Dateline: Berlin, Germany, 1938, just less than a year and half before the onset of World War II. By all accounts, it was a dark and oppressive time, with the rise to power of those who sought, through any means, to control or silence all who disagreed with their singular political and cultural agendas and… Continue reading Craftsmanship On Display. 1938.
Just months before Berlin was divided into East and West by the Berlin Wall, the 1961 European Figure Skating Championships were contested in that city from January 26–29. Does the stark design of the pins produced for this championship reveal something about Germany itself at the time? Perhaps, for the black and white palette easily could be seen as a metaphor for the ongoing political and cultural strife.

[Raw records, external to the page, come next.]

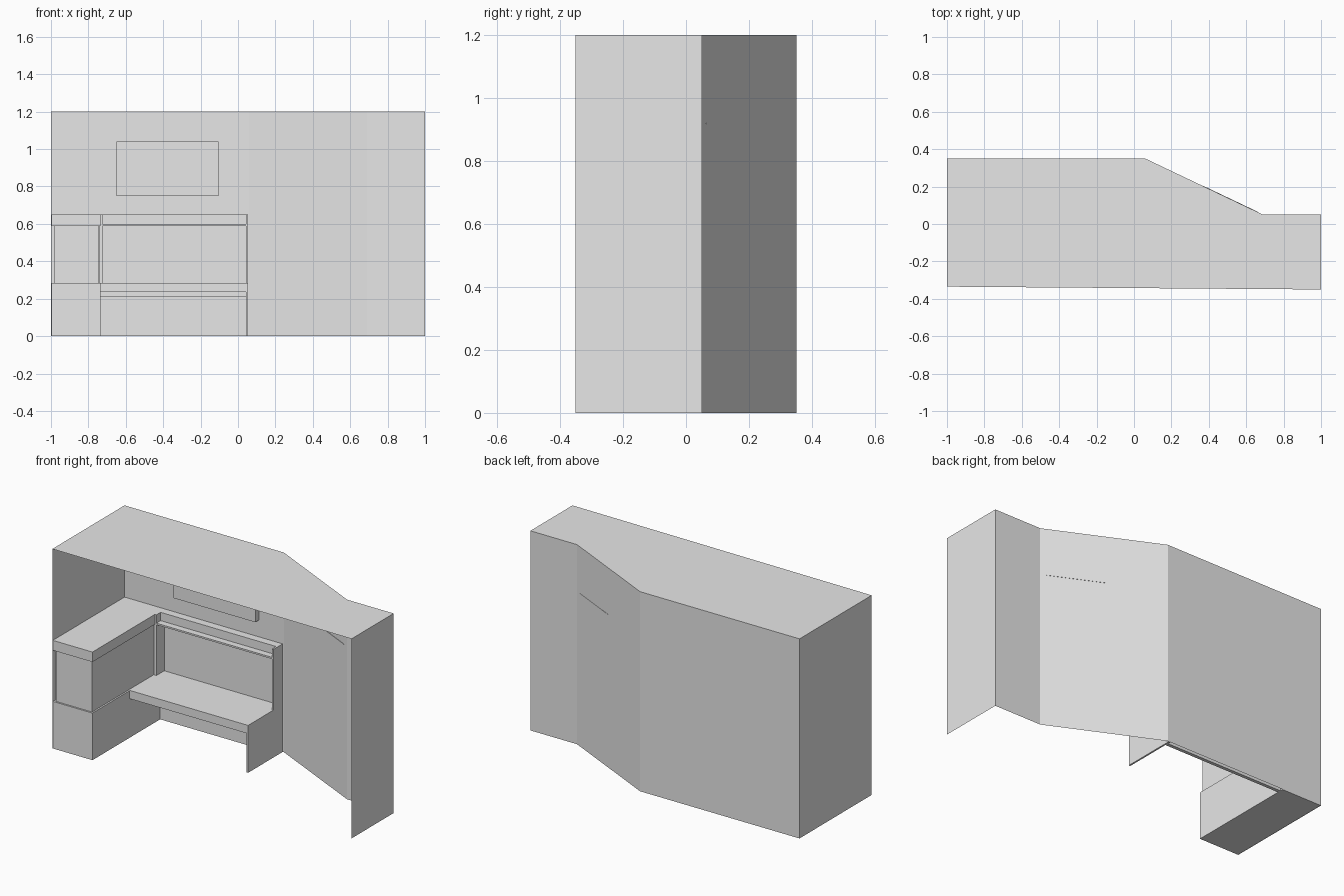
import bpy
import bmesh
from mathutils import Vector

if "Cube" in bpy.data.objects:
    bpy.data.objects.remove(bpy.data.objects["Cube"], do_unlink=True)

grey = bpy.data.materials.new("plain_grey")
grey.use_nodes = True
grey.diffuse_color = (0.8, 0.8, 0.8, 1)
grey.node_tree.nodes["Principled BSDF"].inputs["Base Color"].default_value = (0.8, 0.8, 0.8, 1)


def finish(name, bm):
    bmesh.ops.recalc_face_normals(bm, faces=bm.faces)
    mesh = bpy.data.meshes.new(name)
    bm.to_mesh(mesh)
    bm.free()
    mesh.materials.append(grey)
    obj = bpy.data.objects.new(name, mesh)
    bpy.context.collection.objects.link(obj)
    return obj


def extrude_profile(name, points, offset, start=(0, 0, 0), axes="xy"):
    """Closed prism from a flat outline placed on two axes."""
    bm = bmesh.new()
    verts = []
    for a, b in points:
        p = Vector(start)
        setattr(p, axes[0], a)
        setattr(p, axes[1], b)
        verts.append(bm.verts.new(p))
    face = bm.faces.new(verts)
    result = bmesh.ops.extrude_face_region(bm, geom=[face], use_keep_orig=True)
    moved = [g for g in result["geom"] if isinstance(g, bmesh.types.BMVert)]
    bmesh.ops.translate(bm, verts=moved, vec=offset)
    return finish(name, bm)


def box(name, x, y, z):
    outline = [(x[0], y[0]), (x[1], y[0]), (x[1], y[1]), (x[0], y[1])]
    return extrude_profile(name, outline, (0, 0, z[1] - z[0]), (0, 0, z[0]))


# Room shell: thin walls and ceiling, open at the front and below
plan = [(-1, -0.335), (-1, 0.35), (0.06, 0.35), (0.69, 0.05), (1, 0.05), (1, -0.35)]
bm = bmesh.new()
low = [bm.verts.new((x, y, 0)) for x, y in plan]
top = [bm.verts.new((x, y, 1.2)) for x, y in plan]
for i in range(len(plan) - 1):
    bm.faces.new((low[i], low[i + 1], top[i + 1], top[i]))
bm.faces.new(top)
finish("room_shell", bm)

# Cabinet on the right-hand wall
box("cabinet_base", (-0.998, -0.735), (-0.333, 0.348), (0, 0.283))
box("cabinet_body", (-0.985, -0.745), (-0.323, 0.345), (0.283, 0.59))

# L-shaped worktop with a narrow rear ledge
worktop = [(-0.998, -0.333), (-0.735, -0.333), (-0.735, 0.3),
           (0.045, 0.3), (0.045, 0.348), (-0.998, 0.348)]
extrude_profile("worktop", worktop, (0, 0, 0.06), (0, 0, 0.59))
box("ledge_tray", (-0.735, 0.045), (0.26, 0.3), (0.59, 0.6))

# Recess behind the seat
box("recess_side", (-0.74, -0.725), (0.26, 0.348), (0.283, 0.65))
box("recess_back", (-0.725, 0.045), (0.335, 0.348), (0.283, 0.59))

# Bench seat, its side panel and the kick board below
box("bench_seat", (-0.735, 0.045), (0.02, 0.348), (0.235, 0.285))
side = [(0.02, 0), (0.02, 0.285), (0.26, 0.285), (0.26, 0.65), (0.349, 0.65), (0.349, 0)]
extrude_profile("bench_side", side, (0.01, 0, 0), (0.043, 0, 0), "yz")
box("kick_board", (-0.735, 0.043), (0.31, 0.33), (0, 0.2))
box("kick_rail", (-0.735, 0.043), (0.305, 0.335), (0.2, 0.215))

# Wall panel above the worktop
box("wall_panel", (-0.65, -0.105), (0.315, 0.348), (0.75, 1.04))

# Fine strip along the slanted wall
along = Vector((0.63, -0.3, 0)).normalized()
normal = Vector((-along.y, along.x, 0)) * 0.002
start, end = Vector((0.37, 0.202, 0)), Vector((0.66, 0.064, 0))
strip = [start - normal, end - normal, end + normal, start + normal]
extrude_profile("wall_strip", [(p.x, p.y) for p in strip], (0, 0, 0.003), (0, 0, 0.917))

A large, heavy participant medal is a glorious and lasting piece of history made to commemorate the 1926 World Figure Skating Championships, held in Berlin, Germany, for men and pairs. The exceptional design and production value of the medal are evidenced in the detail. A central male figure skater in a classic pose commands attention on the outdoor ice surface, skating with apparent unbridled abandon.
The commemorative medal from the 1910 World Figure Skating Championships shown in the gallery is steeped in history and provenance. It is one of two presented to Ludowika Eilers and Walter Jakobsson for their second place finish in pairs at the World Championships. Measuring 1-1/8" in diameter (2.8575 cm), the face of the medal features a depiction of the Berliner Schlittschuh Club pin at the center with laurel leaves encircling the design.
The 1936 European Figure Skating Championships in Berlin were commemorated with at least two different pins. Curiously, the designs are so divergent from one another that one can easily question whether they even represent the same event—yet it's clear they do.